* _Exercise requirements_
For the records that follow, give the number of lines in which the word "verts" occurs, with nothing added.

* _Supplied entries_
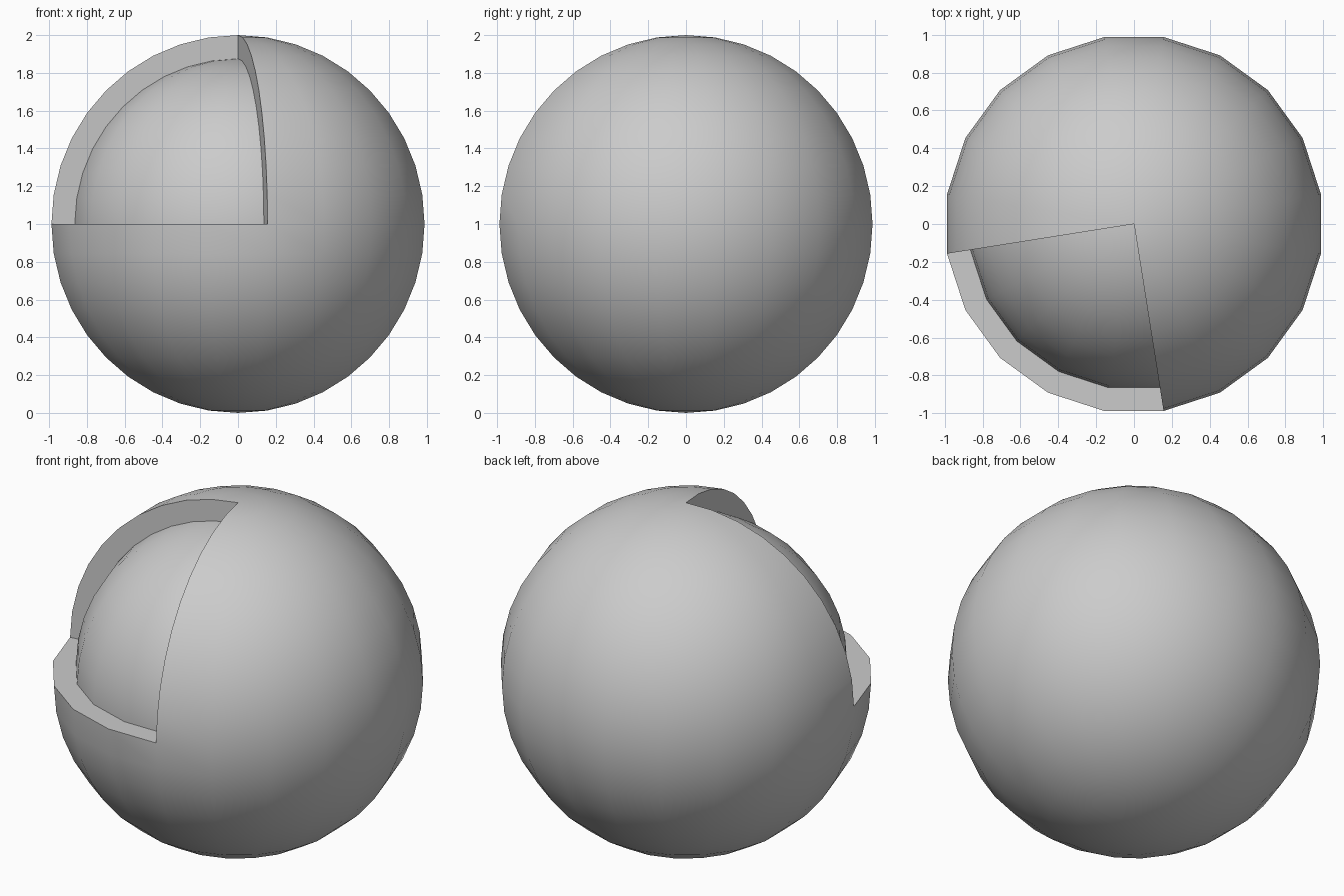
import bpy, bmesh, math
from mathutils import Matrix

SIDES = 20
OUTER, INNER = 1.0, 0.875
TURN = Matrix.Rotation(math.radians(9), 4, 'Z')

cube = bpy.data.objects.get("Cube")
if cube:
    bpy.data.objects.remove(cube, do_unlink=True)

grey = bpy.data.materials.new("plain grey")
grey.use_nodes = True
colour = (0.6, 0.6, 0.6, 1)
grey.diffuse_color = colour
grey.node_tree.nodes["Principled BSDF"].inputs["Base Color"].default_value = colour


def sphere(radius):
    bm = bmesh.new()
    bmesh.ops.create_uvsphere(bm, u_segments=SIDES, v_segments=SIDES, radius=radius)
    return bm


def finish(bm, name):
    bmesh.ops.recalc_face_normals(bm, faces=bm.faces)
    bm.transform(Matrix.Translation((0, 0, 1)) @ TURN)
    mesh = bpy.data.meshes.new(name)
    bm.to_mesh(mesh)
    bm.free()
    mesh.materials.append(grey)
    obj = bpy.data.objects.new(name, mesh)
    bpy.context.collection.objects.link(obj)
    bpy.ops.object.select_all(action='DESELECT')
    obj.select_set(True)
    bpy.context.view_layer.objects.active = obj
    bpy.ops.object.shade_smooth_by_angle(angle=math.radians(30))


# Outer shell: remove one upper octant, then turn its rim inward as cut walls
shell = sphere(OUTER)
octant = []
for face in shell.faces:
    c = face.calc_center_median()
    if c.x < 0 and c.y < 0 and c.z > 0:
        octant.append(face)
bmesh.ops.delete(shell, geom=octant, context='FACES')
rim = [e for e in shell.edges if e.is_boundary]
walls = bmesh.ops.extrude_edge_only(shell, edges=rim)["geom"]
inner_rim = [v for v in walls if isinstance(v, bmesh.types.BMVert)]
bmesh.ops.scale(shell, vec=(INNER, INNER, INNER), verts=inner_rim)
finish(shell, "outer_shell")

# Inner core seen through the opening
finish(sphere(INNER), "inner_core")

==

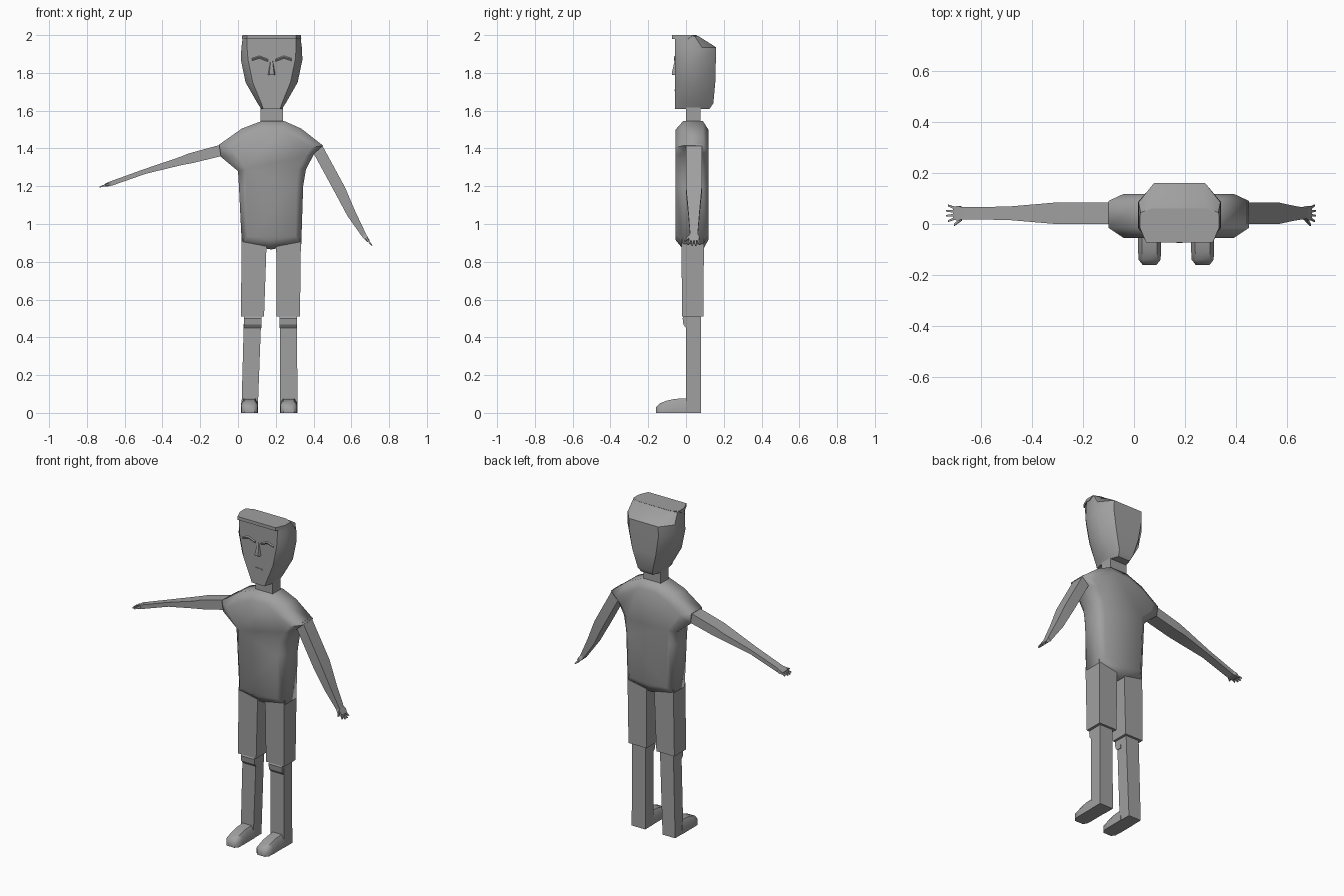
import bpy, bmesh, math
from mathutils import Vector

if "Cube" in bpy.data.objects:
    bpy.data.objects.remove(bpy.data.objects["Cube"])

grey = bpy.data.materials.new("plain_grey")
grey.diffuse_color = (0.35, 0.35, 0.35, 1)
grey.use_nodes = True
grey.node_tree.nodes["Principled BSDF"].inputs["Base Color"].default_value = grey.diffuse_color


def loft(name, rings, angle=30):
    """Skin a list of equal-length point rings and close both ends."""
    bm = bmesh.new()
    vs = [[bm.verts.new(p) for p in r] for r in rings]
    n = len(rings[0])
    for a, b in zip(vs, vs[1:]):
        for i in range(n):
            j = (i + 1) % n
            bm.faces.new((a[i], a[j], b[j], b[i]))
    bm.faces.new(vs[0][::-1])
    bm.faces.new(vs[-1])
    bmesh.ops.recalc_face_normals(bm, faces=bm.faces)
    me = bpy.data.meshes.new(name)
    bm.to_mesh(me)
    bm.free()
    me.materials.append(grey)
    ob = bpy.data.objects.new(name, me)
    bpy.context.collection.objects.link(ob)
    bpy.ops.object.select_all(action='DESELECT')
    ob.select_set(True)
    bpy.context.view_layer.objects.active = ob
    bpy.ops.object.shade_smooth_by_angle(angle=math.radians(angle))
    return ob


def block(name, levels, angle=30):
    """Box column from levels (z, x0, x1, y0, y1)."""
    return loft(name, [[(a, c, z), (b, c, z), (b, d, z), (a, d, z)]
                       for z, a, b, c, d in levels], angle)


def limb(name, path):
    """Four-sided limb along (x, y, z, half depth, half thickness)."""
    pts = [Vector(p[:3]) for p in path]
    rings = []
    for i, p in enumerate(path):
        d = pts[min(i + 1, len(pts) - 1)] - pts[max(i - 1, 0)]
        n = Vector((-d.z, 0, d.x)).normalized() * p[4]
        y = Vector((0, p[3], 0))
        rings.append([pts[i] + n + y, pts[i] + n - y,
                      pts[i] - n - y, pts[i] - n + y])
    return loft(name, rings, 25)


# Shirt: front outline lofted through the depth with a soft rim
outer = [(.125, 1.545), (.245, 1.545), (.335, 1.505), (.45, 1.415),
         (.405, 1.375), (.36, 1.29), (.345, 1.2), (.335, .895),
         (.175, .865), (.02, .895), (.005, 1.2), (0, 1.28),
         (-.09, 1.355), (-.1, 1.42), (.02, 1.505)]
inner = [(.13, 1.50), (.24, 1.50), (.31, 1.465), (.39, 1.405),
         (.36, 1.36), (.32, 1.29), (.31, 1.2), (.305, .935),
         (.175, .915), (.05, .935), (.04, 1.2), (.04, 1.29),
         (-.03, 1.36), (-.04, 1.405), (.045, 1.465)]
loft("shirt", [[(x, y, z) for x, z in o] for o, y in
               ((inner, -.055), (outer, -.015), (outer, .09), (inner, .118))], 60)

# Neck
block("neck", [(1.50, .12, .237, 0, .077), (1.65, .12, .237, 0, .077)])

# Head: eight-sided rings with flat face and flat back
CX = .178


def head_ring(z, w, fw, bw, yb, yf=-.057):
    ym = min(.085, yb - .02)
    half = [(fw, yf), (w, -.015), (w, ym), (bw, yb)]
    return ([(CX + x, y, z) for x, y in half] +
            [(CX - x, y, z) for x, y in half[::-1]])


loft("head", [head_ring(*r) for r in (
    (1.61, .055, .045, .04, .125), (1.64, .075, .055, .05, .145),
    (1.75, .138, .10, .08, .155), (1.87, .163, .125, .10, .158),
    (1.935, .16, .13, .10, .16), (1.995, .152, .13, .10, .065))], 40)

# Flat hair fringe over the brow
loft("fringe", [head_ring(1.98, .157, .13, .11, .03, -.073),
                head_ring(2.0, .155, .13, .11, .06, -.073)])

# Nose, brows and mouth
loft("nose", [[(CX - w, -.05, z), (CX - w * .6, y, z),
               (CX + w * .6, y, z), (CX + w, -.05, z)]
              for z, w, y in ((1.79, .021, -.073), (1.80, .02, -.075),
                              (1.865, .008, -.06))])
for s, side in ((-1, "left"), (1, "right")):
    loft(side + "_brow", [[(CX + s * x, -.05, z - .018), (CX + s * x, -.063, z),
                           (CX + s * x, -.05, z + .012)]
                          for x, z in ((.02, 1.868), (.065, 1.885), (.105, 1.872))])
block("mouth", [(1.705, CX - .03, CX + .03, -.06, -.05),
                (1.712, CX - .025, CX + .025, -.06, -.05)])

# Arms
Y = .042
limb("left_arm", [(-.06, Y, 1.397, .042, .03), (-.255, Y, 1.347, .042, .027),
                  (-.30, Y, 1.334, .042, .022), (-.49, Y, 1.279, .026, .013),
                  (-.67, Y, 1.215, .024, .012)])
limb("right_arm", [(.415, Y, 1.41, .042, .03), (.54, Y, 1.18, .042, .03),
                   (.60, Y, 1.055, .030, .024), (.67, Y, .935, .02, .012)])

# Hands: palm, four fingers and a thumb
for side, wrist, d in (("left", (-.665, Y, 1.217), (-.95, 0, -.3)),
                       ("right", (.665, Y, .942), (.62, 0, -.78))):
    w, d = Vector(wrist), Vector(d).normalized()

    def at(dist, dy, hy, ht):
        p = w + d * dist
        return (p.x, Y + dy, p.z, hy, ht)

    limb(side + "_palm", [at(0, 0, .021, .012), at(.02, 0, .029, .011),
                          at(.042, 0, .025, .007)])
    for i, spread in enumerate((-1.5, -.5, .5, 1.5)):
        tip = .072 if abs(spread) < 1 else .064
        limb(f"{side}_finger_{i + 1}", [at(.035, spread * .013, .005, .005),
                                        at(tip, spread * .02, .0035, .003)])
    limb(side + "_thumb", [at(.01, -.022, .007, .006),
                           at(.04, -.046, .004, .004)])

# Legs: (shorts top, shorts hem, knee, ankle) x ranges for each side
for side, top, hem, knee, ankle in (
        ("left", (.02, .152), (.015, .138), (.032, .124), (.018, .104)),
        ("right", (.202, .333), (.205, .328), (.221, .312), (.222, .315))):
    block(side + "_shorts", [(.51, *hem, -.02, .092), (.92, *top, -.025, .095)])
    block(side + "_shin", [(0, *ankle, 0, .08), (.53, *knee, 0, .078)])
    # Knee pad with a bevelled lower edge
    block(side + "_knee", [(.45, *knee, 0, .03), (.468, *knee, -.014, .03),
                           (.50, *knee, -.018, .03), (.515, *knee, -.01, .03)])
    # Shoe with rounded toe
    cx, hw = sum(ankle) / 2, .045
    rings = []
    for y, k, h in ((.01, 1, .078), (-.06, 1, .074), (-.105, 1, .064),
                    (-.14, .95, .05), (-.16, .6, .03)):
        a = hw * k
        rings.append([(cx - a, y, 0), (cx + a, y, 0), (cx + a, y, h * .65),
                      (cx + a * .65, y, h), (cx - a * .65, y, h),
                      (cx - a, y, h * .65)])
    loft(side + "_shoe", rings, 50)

* _Exercise solution_
2